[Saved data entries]

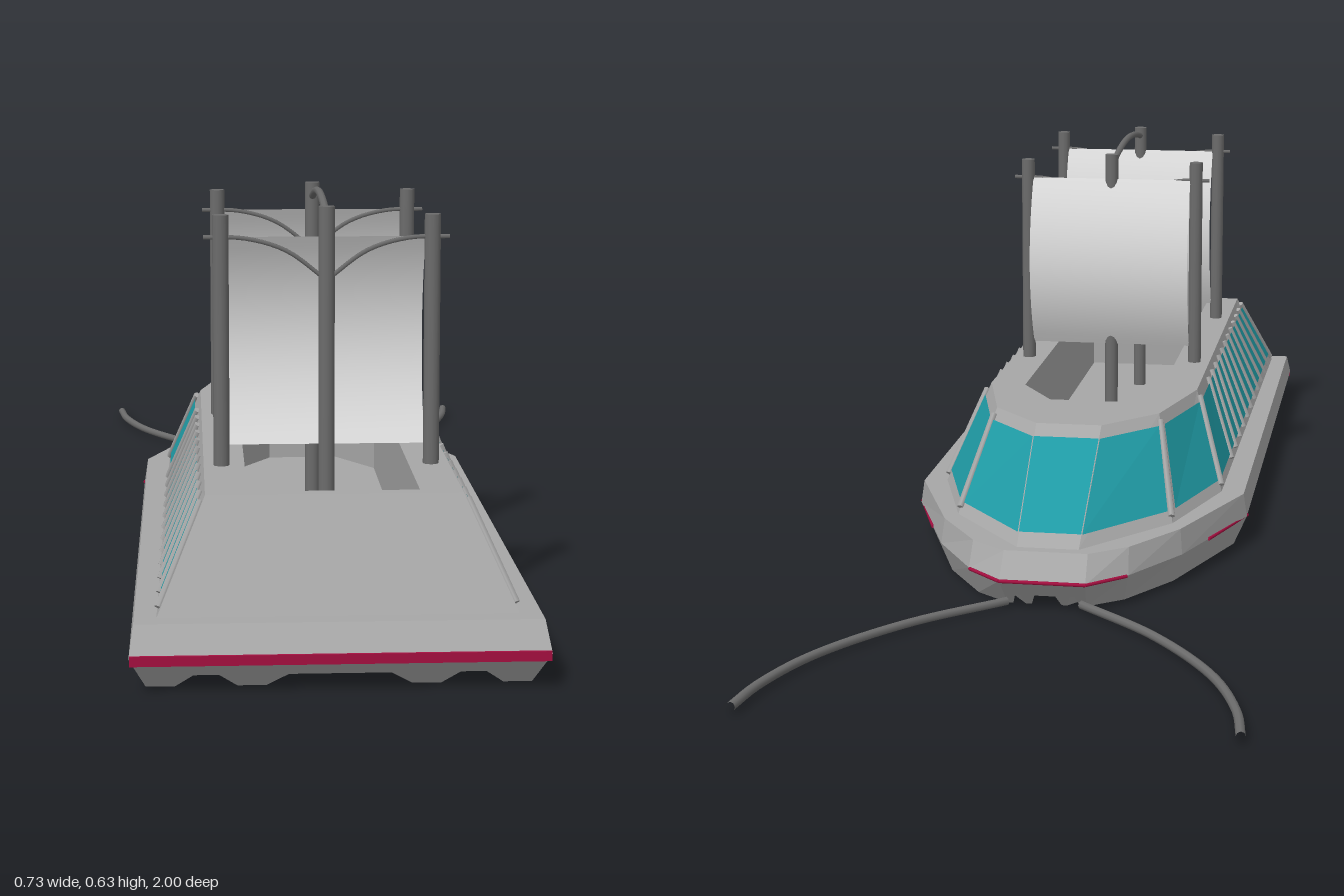
import * as THREE from 'three';

const V = (x, y, z) => new THREE.Vector3(x, y, z);
const mat = (name, color, side = THREE.FrontSide) => {
  const m = new THREE.MeshStandardMaterial({ color, side });
  m.name = name;
  return m;
};

// Flat-faced geometry from polygons given counterclockwise from outside
function faces(polys) {
  const pts = [];
  for (const p of polys)
    for (let i = 1; i < p.length - 1; i++) pts.push(p[0], p[i], p[i + 1]);
  const g = new THREE.BufferGeometry().setFromPoints(pts);
  g.computeVertexNormals();
  return g;
}

function rodGeometry(a, b, r, sides = 8) {
  const d = b.clone().sub(a);
  const g = new THREE.CylinderGeometry(r, r, d.length(), sides);
  g.applyQuaternion(new THREE.Quaternion().setFromUnitVectors(V(0, 1, 0), d.normalize()));
  const c = a.clone().add(b).multiplyScalar(0.5);
  return g.translate(c.x, c.y, c.z);
}

// Right half outline [x, z] from bow to stern, closed by mirroring
const mirrored = half => [...half, ...half.slice().reverse().map(([x, z]) => [-x, z])];

export function createModel() {
  const model = new THREE.Group();
  const grey = mat('hull grey', 0xa6a6a6, THREE.DoubleSide);
  const teal = mat('teal glass', 0x1f9aa4, THREE.DoubleSide);
  const dark = mat('dark metal', 0x6c6c6c);
  const cloth = mat('sail cloth', 0xdcdcdc, THREE.DoubleSide);
  const red = mat('crimson trim', 0xa50f40);
  const add = (name, geo, material, parent = model) => {
    const m = new THREE.Mesh(geo, material);
    m.name = name;
    parent.add(m);
    return m;
  };

  // Hull: cross-section with keel strakes, lofted from stern to bow
  const keel = [[0.07, 0.02], [0.1, 0], [0.14, 0], [0.165, 0.02], [0.2, 0.02], [0.225, 0], [0.265, 0], [0.287, 0.05]];
  const section = [...keel.slice().reverse().map(([x, y]) => [-x, y]), ...keel, [0.281, 0.09], [-0.281, 0.09]];
  const stations = [ // z, width scale, end slope
    [1, 1, -0.035], [0.9, 1, 0], [-0.11, 1, 0], [-0.34, 0.7, 0.012], [-0.46, 0.45, 0.025], [-0.52, 0.24, 0.04]];
  const rings = stations.map(([z, s, e]) =>
    section.map(([x, y]) => V(x * s, y, z + e * Math.abs(y - 0.05) / 0.045)));
  const n = section.length, hull = [];
  for (let i = 0; i < rings.length - 1; i++)
    for (let j = 0; j < n; j++) {
      const k = (j + 1) % n, S = rings[i], B = rings[i + 1];
      hull.push([S[j], B[j], B[k], S[k]]);
    }
  const low = section.slice(0, n - 2).map(([x, y]) => new THREE.Vector2(x, y));
  const tris = THREE.ShapeUtils.triangulateShape(low, []);
  const [stern, bow] = [rings[0], rings[rings.length - 1]];
  for (const [a, b, c] of tris) {
    hull.push([stern[a], stern[b], stern[c]], [bow[c], bow[b], bow[a]]);
  }
  hull.push([stern[0], stern[n - 3], stern[n - 2], stern[n - 1]]);
  hull.push([bow[n - 1], bow[n - 2], bow[n - 3], bow[0]]);
  add('hull', faces(hull), grey);

  // Cabin walls
  const baseY = 0.09, roofY = 0.24;
  const base = mirrored([[0.05, -0.465], [0.18, -0.3], [0.242, -0.1], [0.25, 0.94]]);
  const roof = mirrored([[0.055, -0.255], [0.14, -0.16], [0.185, 0.02], [0.182, 0.845]]);
  const well = mirrored([[0.06, -0.09], [0.122, 0.01], [0.122, 0.825]]);
  const lift = (ring, y) => ring.map(([x, z]) => V(x, y, z));
  const b3 = lift(base, baseY), t3 = lift(roof, roofY);
  const next = (a, i) => a[(i + 1) % a.length];
  add('cabinWalls', faces(b3.map((b, i) => [next(b3, i), b, t3[i], next(t3, i)])), grey);

  // Roof with an open well
  const outline = ring => ring.map(([x, z]) => new THREE.Vector2(x, -z));
  const roofShape = new THREE.Shape(outline(roof));
  roofShape.holes.push(new THREE.Path(outline(well)));
  add('roof', new THREE.ShapeGeometry(roofShape).rotateX(-Math.PI / 2).translate(0, roofY, 0), grey);
  const w0 = lift(well, 0.095), w1 = lift(well, roofY);
  add('wellWalls', faces(w0.map((p, i) => [p, next(w0, i), next(w1, i), w1[i]])), grey);
  add('wellFloor', new THREE.ShapeGeometry(new THREE.Shape(outline(well)))
    .rotateX(-Math.PI / 2).translate(0, 0.095, 0), grey);

  // Windows: plates just proud of each wall, with bars between them
  const wallPoint = (i, u, v, out = 0) => {
    const b = b3[i].clone().lerp(next(b3, i), u), t = t3[i].clone().lerp(next(t3, i), u);
    const along = next(b3, i).clone().sub(b3[i]);
    const normal = t.clone().sub(b).cross(along).normalize();
    if (normal.y < 0) normal.negate();
    return b.lerp(t, v).addScaledVector(normal, out);
  };
  const panes = [], bars = [];
  const pane = (i, u0, u1) => panes.push([
    wallPoint(i, u1, 0.11, 0.003), wallPoint(i, u0, 0.11, 0.003),
    wallPoint(i, u0, 0.88, 0.003), wallPoint(i, u1, 0.88, 0.003)]);
  const bar = (i, u) => bars.push([wallPoint(i, u, 0.06, 0.002), wallPoint(i, u, 0.93, 0.002)]);
  pane(7, 0, 1);
  const splits = [0, 0.17];
  for (let k = 1; k <= 11; k++) splits.push(0.17 + k * 0.815 / 11);
  for (const side of [1, -1]) {
    const put = (i, u0, u1) => side > 0 ? pane(i, u0, u1) : pane(6 - i, 1 - u1, 1 - u0);
    const putBar = (i, u) => side > 0 ? bar(i, u) : bar(6 - i, 1 - u);
    put(0, 0, 0.95);
    put(1, 0.06, 0.95);
    putBar(0, 0.99);
    for (let k = 0; k < splits.length; k++) {
      putBar(2, splits[k]);
      if (k) put(2, splits[k - 1] + 0.008, splits[k] - 0.008);
    }
  }
  add('windows', faces(panes), teal);
  const barGroup = new THREE.Group();
  barGroup.name = 'windowBars';
  model.add(barGroup);
  for (const [a, b] of bars) add('windowBar', rodGeometry(a, b, 0.006, 6), grey, barGroup);

  // Crimson trim along the widest line of the hull
  add('sternStripe', new THREE.BoxGeometry(0.572, 0.014, 0.007).translate(0, 0.047, 0.9975), red);
  for (const s of [1, -1]) {
    add('sideStripe', rodGeometry(V(s * 0.287, 0.05, -0.1), V(s * 0.235, 0.05, -0.25), 0.003, 6), red);
    add('bowSideStripe', rodGeometry(V(s * 0.127, 0.05, -0.465), V(s * 0.069, 0.05, -0.52), 0.003, 6), red);
  }
  add('bowStripe', rodGeometry(V(-0.069, 0.05, -0.52), V(0.069, 0.05, -0.52), 0.003, 6), red);

  // Rigs: three masts, yard, drooping stays and a billowing sail
  for (const z of [0.24, 0.645]) {
    const rig = new THREE.Group();
    rig.name = 'rig';
    rig.position.z = z;
    model.add(rig);
    add('centreMast', rodGeometry(V(0, 0.01, 0), V(0, 0.625, 0), 0.012, 12), dark, rig);
    for (const s of [1, -1]) {
      add('sideMast', rodGeometry(V(s * 0.156, 0.235, 0), V(s * 0.156, 0.613, 0), 0.012, 12), dark, rig);
      const stay = new THREE.CatmullRomCurve3([
        V(s * 0.181, 0.58, 0), V(s * 0.12, 0.578, 0), V(s * 0.06, 0.56, 0), V(0, 0.516, 0)]);
      add('stay', new THREE.TubeGeometry(stay, 16, 0.0035, 6), dark, rig);
    }
    const sail = new THREE.PlaneGeometry(0.292, 0.31, 1, 16);
    const p = sail.attributes.position;
    for (let i = 0; i < p.count; i++) {
      const h = p.getY(i) / 0.155;
      p.setZ(i, -0.045 * (1 - h * h));
    }
    sail.computeVertexNormals();
    add('sail', sail.translate(0, 0.425, -0.003), cloth, rig);
  }
  const arch = new THREE.QuadraticBezierCurve3(V(0, 0.607, 0.65), V(0, 0.651, 0.44), V(0, 0.6, 0.235));
  add('mastLink', new THREE.TubeGeometry(arch, 20, 0.006, 8), dark);

  // Curved feelers sweeping forward from the bow
  for (const s of [1, -1]) {
    const curve = new THREE.CatmullRomCurve3(
      [[0.06, -0.5], [0.19, -0.625], [0.295, -0.78], [0.342, -0.91], [0.356, -1]].map(([x, z]) => V(s * x, 0.011, z)));
    add('feeler', new THREE.TubeGeometry(curve, 28, 0.007, 8), dark);
  }
  return model;
}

Exercise goal
Taking the records above, retype every line from the one with "0], [0.287, 0.05]];" down to the one with "const rings = stations.map(([z, s, e]) =>", exactly and with nothing else.

Response to this task
  const keel = [[0.07, 0.02], [0.1, 0], [0.14, 0], [0.165, 0.02], [0.2, 0.02], [0.225, 0], [0.265, 0], [0.287, 0.05]];
  const section = [...keel.slice().reverse().map(([x, y]) => [-x, y]), ...keel, [0.281, 0.09], [-0.281, 0.09]];
  const stations = [ // z, width scale, end slope
    [1, 1, -0.035], [0.9, 1, 0], [-0.11, 1, 0], [-0.34, 0.7, 0.012], [-0.46, 0.45, 0.025], [-0.52, 0.24, 0.04]];
  const rings = stations.map(([z, s, e]) =>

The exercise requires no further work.